"Matangi [Tonga] and I got dropped further down the depth chart, and we know, like the coaches know, it's not a permanent thing," said Foketi. "It's just that we didn't perform to the level we needed to compete that first day, so now we have to work hard and prove ourselves. They guys ahead of us, they did work hard and they were able to finish the drills, so they did their part. Now it's our time to do our part to make up what we've lost to prove ourselves.
"I kind of got a bit disappointed in myself because I know the coaches are expecting so much. Before I got hurt I was working out like crazy like around three times a day because the coaches were calling me a lot saying how they needed me to step right in because we have a lot of young recruits coming in. I was coming from a JC, so I should have the edge on everybody else and all that kind of stuff.
Not being one to complain but one that would rather work harder to do what ever is needed to meet expectations, Foketi will simply put in more time and effort to get the job done.
"The second day I did better and could feel the difference," Foketi said. "The guys on the team were cheering me on too and I didn't want to let anyone down, so I was able to carry my own weight and push on through. It was cool to see the support and I lasted the whole practice."
"These coaches recruited me and they know what kind of a player I am. I chase after every ball and I never give up, but I feel like I kind of disappointed them because I'm not where they expect me to be and that's made me sad a little bit. The good thing is, I know where I need to be and I know how hard I need to work to get back to where the coaches expect me to be. I'm going to work hard, really hard."
The common theme among the incoming players is the level of talent they are facing everyday during practice on the offensive line. In previous interviews, Matangi Tonga and Russell Tialavea have mentioned how their own abilities have increased simply by practicing against those manning the offensive line.
"Honestly, I wake up every day and think of how I'm going to get better and better because of those guys on the offensive line," smiled Foketi. "Those guys are really good, big guys that can push their own weight and do it quickly, so they show us newer guys some stuff and then the veterans on the D-line show us some stuff in regards to what we might be doing wrong and stuff like that. At the J.C level they do teach you things but at this level it's more technique which I'm learning more of. This is a whole different level. Here they emphasis every little thing like your hand placement so you can get off the ball faster, your hand movements and all the skills you need in order to be a good player."
Some of the technique the newer group of D-line players have been working on involves pass rushing, gap filling and stopping the run.
"We've been working on our containment, pass rushing moves and our reach blocking technique we use against the run. Usually us younger guys just line up and go after it but now we have to combine our skills with technique at this level.

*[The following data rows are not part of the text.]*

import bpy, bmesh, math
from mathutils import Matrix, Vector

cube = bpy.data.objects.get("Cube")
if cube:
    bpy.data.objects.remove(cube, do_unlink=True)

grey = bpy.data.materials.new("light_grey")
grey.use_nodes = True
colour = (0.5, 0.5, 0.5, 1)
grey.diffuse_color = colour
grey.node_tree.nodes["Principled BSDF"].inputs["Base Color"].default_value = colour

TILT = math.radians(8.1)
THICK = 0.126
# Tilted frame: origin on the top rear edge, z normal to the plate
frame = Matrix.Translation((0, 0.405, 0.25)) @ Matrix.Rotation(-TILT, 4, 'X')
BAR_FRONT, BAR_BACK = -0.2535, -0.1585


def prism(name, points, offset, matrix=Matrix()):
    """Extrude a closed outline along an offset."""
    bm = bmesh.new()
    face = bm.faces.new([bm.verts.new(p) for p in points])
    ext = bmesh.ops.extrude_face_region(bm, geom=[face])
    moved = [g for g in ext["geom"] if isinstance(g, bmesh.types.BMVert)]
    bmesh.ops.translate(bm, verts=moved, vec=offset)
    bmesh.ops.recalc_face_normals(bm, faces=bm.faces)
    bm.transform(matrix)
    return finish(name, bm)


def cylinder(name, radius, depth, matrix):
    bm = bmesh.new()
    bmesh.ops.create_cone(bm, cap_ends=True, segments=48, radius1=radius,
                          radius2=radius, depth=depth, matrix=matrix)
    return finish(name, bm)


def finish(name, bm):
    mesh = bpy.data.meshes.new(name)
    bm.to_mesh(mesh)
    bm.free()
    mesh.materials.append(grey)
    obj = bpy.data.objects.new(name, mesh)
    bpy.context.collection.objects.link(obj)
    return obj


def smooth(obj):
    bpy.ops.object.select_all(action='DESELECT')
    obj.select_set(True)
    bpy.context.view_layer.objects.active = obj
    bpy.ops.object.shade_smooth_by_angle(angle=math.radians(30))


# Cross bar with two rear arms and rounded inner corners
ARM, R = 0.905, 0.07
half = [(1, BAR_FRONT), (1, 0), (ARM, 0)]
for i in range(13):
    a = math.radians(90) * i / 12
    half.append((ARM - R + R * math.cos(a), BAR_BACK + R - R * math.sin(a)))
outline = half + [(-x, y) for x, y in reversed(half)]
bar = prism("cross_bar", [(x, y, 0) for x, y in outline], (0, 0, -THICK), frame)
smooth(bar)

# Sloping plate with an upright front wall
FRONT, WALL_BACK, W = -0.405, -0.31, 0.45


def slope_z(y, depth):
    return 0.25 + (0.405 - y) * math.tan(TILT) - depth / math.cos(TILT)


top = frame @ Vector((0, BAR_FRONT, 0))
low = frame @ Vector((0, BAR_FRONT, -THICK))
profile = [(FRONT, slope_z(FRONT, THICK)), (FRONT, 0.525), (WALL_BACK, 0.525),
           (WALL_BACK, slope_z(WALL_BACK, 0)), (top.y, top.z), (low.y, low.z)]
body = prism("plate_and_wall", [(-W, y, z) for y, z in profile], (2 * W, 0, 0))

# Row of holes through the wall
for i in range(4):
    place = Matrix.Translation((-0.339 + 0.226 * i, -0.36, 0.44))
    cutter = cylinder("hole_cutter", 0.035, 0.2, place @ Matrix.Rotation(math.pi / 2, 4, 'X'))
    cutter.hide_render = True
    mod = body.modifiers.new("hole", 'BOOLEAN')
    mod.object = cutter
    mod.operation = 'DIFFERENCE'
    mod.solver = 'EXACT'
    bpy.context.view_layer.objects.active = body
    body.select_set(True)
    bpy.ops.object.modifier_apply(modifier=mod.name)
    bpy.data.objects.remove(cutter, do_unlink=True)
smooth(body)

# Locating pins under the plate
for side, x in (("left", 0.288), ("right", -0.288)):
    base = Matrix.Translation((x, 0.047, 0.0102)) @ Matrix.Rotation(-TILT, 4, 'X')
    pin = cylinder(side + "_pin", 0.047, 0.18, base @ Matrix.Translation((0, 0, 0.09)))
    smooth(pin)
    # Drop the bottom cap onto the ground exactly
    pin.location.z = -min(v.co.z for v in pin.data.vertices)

Walking off the practice field, the level of closeness between the players is clearly visible. Whether it's talking about specific techniques, the results of a specific play or individual work or performance, the personality of this specific group of D-linemen is one that has easily bonded together and is very teachable.
"We're all a tight group and we all came together fast," said Foketi. "Even like in the dorms we all just go over to each other's houses and each other's food, play video games and no one really minds. It's cool because all the Hawaiians in the group have their style and they're really funny, and the rest of us have our funny ways so we all just clicked as a group.
"All the new recruits, we're all really close and love hanging out and even living in the dorms which is something some of the older guys don't really understand because they hated it. It's just the people that you're with and how everyone gets a long that makes it fun. I think that's the whole idea behind Coach Mendenhall and the coaching staff's plan. To recruit people that can get along with each other so we can all connect and really be a band of brothers. I'm beginning to think more about Bronco Mendenhall and see how he ties all things together, he's my guy."
The greatest TotalBlueSports.com offer ever just got even better!
You probably heard that Scout.com included a 1-year subscription to Sports Illustrated (a $39.95 value) and a $15 gift certificate to WhatIfSports.com with all new 1-year Total Access Pass subscriptions or upgrades to the 1-year TAP from a mothly subscription.
Well now, Scout.com has thrown in Brad Rock's book "Tales from the BYU Sidelines" (a $19.95 value)—a collection of the greatest BYU football stories ever told—as part of the deal. (Remember to enter GoBYU06 in the "Offer Code or Email" field of the subscription order page.) This offer is only available until Wednesday August 9th, 2006.
Again, here is what new or monthly subscribers get when they sign up for an Annual Total Access Pass to TotalBlueSports.com:
- One year of access to TotalBlueSports.com and the entire Scout.com network
- One year (10 issues) of Total Blue Sports Magazine
- One year (56 issues) of Sports Illustrated
- $15 to use on WhatIfSports.com
- One copy of "Tales from the BYU Sidelines"
Click on the following link
to sign up securely online and remember to enter GoBYU06 in the "Offer Code or Email" field of the subscription
order page to take advantage of the "Tales from the BYU Sidelines" offer: